Dell was one of the earliest of the big vendors supporting open networking, a movement to separate hardware from software and some software components from others. The idea is to prevent lock-in to proprietary equipment, operating systems and interfaces.
The company already sells switches that are compliant with ONIE (Open Network Install Environment), so customers can buy them without software and install third-party OSes from companies like Cumulus Networks and Big Switch Networks. The new gear is available that way, too.
OS10 is Dell’s platform of the future, which over time will be the basis of all its network equipment and eventually computing and storage products, too. As the distinctions between those components blur, analysts say some enterprises and service providers will want a common OS to get the kind of flexibility that big cloud companies like Amazon and Google enjoy in their homegrown data-center infrastructure.
On Monday, the company announced the S5100-ON series, a line of in-rack switches based on OS10 with 25-Gigabit Ethernet ports. These are a match for the latest Dell EMC PowerEdge servers, which also have 25-Gigabit, the company said.
The 5100 line has 100-Gigabit Ethernet uplinks that are designed for fabrics that link racks in a data center for “east-west” network traffic. The 5100-ON series is expected to ship by the end of October, starting at approximately US$22,000 with OS10.
Dell EMC also introduced the S4100-ON series of OS10 top-of-rack switches designed for densely packed 10-Gigabit Ethernet ports or Fibre Channel interfaces at 8Gbps, 16Gbps or 32Gbps. The S4148U is a unified Ethernet and Fibre Channel switch to connect to EMC storage. The first models in the S4100-ON line are set to ship by the end of July, starting around $12,000 with OS10.
Also on Monday, Dell EMC unveiled the N1100-ON series of campus switches for small and medium-size environments.

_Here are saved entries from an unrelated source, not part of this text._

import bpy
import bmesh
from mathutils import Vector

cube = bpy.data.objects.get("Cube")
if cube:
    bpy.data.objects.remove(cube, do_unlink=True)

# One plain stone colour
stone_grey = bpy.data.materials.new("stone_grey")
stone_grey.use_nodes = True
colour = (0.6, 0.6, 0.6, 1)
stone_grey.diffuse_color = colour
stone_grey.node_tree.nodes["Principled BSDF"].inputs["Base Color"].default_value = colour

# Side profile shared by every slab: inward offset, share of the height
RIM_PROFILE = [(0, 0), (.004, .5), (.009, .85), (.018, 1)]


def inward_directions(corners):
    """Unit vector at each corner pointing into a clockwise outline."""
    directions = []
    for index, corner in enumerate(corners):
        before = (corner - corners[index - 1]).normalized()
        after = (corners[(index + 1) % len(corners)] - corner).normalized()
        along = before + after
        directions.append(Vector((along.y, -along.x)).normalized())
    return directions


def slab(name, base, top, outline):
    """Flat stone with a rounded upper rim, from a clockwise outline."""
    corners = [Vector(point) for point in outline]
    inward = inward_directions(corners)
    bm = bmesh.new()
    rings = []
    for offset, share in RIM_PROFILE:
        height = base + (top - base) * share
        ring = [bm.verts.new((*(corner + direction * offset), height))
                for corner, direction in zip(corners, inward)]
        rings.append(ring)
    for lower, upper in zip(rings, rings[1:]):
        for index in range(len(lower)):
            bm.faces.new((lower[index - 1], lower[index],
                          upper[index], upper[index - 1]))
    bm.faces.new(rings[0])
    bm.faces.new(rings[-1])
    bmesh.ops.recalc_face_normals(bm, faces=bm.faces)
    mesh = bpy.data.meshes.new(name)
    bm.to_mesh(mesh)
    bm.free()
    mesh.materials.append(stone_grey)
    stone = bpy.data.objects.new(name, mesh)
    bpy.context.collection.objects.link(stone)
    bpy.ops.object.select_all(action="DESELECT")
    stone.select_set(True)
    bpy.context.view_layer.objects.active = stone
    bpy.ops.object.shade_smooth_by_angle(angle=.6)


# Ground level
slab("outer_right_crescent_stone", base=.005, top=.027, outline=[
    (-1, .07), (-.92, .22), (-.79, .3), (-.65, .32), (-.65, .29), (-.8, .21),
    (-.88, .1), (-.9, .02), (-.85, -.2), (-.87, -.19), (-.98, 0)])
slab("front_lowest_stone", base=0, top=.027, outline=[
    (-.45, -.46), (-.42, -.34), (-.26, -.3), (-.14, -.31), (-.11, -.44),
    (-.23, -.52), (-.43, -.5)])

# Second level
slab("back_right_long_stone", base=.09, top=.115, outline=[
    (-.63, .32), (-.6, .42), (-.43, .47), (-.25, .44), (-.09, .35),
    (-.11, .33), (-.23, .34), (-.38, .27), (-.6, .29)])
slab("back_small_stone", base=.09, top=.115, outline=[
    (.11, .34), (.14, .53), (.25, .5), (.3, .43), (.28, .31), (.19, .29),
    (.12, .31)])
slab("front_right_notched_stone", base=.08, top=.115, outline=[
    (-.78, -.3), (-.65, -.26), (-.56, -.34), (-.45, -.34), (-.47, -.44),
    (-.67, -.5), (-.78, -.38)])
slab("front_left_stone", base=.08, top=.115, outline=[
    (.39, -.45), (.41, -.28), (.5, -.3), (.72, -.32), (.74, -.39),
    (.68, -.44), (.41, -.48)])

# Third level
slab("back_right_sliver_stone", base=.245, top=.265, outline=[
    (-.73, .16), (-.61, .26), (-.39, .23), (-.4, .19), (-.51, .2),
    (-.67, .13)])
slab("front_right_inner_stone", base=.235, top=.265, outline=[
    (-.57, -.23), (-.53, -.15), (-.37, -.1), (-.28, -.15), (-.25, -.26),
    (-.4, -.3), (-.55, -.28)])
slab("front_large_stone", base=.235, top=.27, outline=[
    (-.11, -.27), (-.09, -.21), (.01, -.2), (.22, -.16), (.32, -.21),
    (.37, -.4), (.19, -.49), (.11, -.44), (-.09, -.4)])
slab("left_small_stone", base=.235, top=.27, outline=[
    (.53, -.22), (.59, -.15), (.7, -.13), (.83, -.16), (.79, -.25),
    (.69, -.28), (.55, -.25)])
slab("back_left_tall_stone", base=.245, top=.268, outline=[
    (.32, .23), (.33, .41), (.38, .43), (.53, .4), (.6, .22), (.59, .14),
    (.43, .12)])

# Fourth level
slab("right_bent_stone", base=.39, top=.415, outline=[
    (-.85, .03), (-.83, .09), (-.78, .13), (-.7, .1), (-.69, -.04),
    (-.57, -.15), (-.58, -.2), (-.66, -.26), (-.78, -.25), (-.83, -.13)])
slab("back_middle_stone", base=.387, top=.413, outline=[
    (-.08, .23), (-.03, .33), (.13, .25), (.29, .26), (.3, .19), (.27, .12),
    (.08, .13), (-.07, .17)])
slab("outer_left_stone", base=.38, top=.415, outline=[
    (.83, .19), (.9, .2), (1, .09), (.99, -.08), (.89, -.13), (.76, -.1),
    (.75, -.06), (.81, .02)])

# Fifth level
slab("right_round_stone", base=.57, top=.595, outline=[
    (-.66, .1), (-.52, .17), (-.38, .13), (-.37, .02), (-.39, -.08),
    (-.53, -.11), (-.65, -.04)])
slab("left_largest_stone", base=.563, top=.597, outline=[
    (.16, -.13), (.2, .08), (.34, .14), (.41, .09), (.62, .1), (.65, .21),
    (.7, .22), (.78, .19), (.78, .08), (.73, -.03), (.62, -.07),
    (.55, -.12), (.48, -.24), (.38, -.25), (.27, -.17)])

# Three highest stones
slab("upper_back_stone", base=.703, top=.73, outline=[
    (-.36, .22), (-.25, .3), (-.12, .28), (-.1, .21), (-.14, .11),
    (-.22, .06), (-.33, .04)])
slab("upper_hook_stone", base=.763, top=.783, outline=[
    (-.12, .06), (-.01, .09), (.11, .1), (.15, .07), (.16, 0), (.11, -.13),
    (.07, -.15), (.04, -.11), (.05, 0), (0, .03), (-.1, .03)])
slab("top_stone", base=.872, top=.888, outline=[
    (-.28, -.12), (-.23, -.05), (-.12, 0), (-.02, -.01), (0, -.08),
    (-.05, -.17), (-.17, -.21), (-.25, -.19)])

They will have available port configurations with Gigabit or 10-Gigabit Ethernet and can be used with Aerohive’s HiveManager NG cloud-based management system. The N1100-ON series should ship by the end of July.